Investing in Healthcare

Actions on Capitol Hill are supporting healthcare IT investments. The economic stimulus proposal includes $20 billion to support healthcare technology and improve quality. Representative David Obey (D-WI), Chair of the House Appropriations Committee introduced a bill proposing $2 billion be spent for health IT and be administered through the Office of the National Coordinator for Health Information Technology within HHS. According to the American Telemedicine Association, the bill specifically mentions telemedicine as one of the priorities for spending.

On the Senate side in a move to specifically help finance healthcare IT, Senators Debbie Stabenow (D-MI) and Olympia Snowe (R-ME) both Co-Chairs of the Senate Health Care Quality Improvement and Information Technology Caucus, just introduced the Health Information Technology Act of 2009. The proposed bill would provide $4 billion in grants to make critical investments for healthcare IT. The grant program would help cover the costs related to clinical healthcare informatics systems and services to purchase, lease, or install computer software and hardware and would target providers most in need of assistance.

An important Senate hearing “Investing in Health IT: A Stimulus for a Healthier America” was held by the Senate Health, Education, Labor, and Pensions Committee on January 15th. This hearing was the first in a series of hearings that Senator Barbara Mikulski (D-MD) intends to hold on health quality. The witnesses presented ideas on how best to design, implement, and update a nationally interoperable system to protect privacy and improve quality
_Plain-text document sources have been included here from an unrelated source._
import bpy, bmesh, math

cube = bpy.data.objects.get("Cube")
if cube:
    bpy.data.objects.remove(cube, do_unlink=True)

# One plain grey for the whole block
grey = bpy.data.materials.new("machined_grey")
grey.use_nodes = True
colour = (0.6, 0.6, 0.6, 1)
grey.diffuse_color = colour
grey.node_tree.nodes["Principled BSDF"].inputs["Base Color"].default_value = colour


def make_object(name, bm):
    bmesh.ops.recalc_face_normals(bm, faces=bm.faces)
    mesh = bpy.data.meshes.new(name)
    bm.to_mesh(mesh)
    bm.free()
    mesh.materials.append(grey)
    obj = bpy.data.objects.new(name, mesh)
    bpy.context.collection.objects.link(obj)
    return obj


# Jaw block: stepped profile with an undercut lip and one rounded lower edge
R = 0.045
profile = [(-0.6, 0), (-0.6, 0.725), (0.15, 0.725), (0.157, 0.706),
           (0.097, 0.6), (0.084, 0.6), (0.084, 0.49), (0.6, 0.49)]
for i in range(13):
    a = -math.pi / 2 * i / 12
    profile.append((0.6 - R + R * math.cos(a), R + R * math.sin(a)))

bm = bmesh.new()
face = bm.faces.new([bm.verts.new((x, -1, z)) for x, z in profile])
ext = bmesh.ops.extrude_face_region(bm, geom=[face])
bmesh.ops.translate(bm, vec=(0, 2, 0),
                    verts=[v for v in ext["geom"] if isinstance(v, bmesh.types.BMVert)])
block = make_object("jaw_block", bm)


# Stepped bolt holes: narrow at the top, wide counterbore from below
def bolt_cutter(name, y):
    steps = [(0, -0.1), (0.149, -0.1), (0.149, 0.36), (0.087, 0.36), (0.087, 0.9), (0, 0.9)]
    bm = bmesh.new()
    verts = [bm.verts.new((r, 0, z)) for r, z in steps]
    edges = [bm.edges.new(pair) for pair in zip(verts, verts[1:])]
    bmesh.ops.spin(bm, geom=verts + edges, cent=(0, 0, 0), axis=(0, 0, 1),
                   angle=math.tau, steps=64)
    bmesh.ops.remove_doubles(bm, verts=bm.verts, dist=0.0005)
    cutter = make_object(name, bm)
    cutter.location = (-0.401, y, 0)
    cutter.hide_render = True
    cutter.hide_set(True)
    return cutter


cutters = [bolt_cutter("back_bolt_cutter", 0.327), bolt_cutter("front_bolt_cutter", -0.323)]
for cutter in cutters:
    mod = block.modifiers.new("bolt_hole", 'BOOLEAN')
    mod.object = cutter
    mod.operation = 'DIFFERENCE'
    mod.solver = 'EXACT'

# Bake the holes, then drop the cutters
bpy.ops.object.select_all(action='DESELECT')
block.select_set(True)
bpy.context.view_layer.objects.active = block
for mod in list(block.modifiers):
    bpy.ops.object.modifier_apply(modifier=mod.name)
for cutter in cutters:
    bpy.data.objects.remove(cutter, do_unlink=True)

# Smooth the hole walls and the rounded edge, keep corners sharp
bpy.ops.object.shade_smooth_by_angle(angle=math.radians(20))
Mary Grealy, President of the Health Leadership Council (HIC) a witness at the hearing, detailed some of the Council’s ideas. The Council would like to see payment rewards or add-ons for healthcare services using HIT, have a revolving low interest loan fund, tax incentives for physicians and hospitals, reimbursement incentives based on improved patient outcomes, have matching private funds along with public funds via grants from HHS, plus HIC would like to see revisions made to the physician self-referral and anti kickback rules.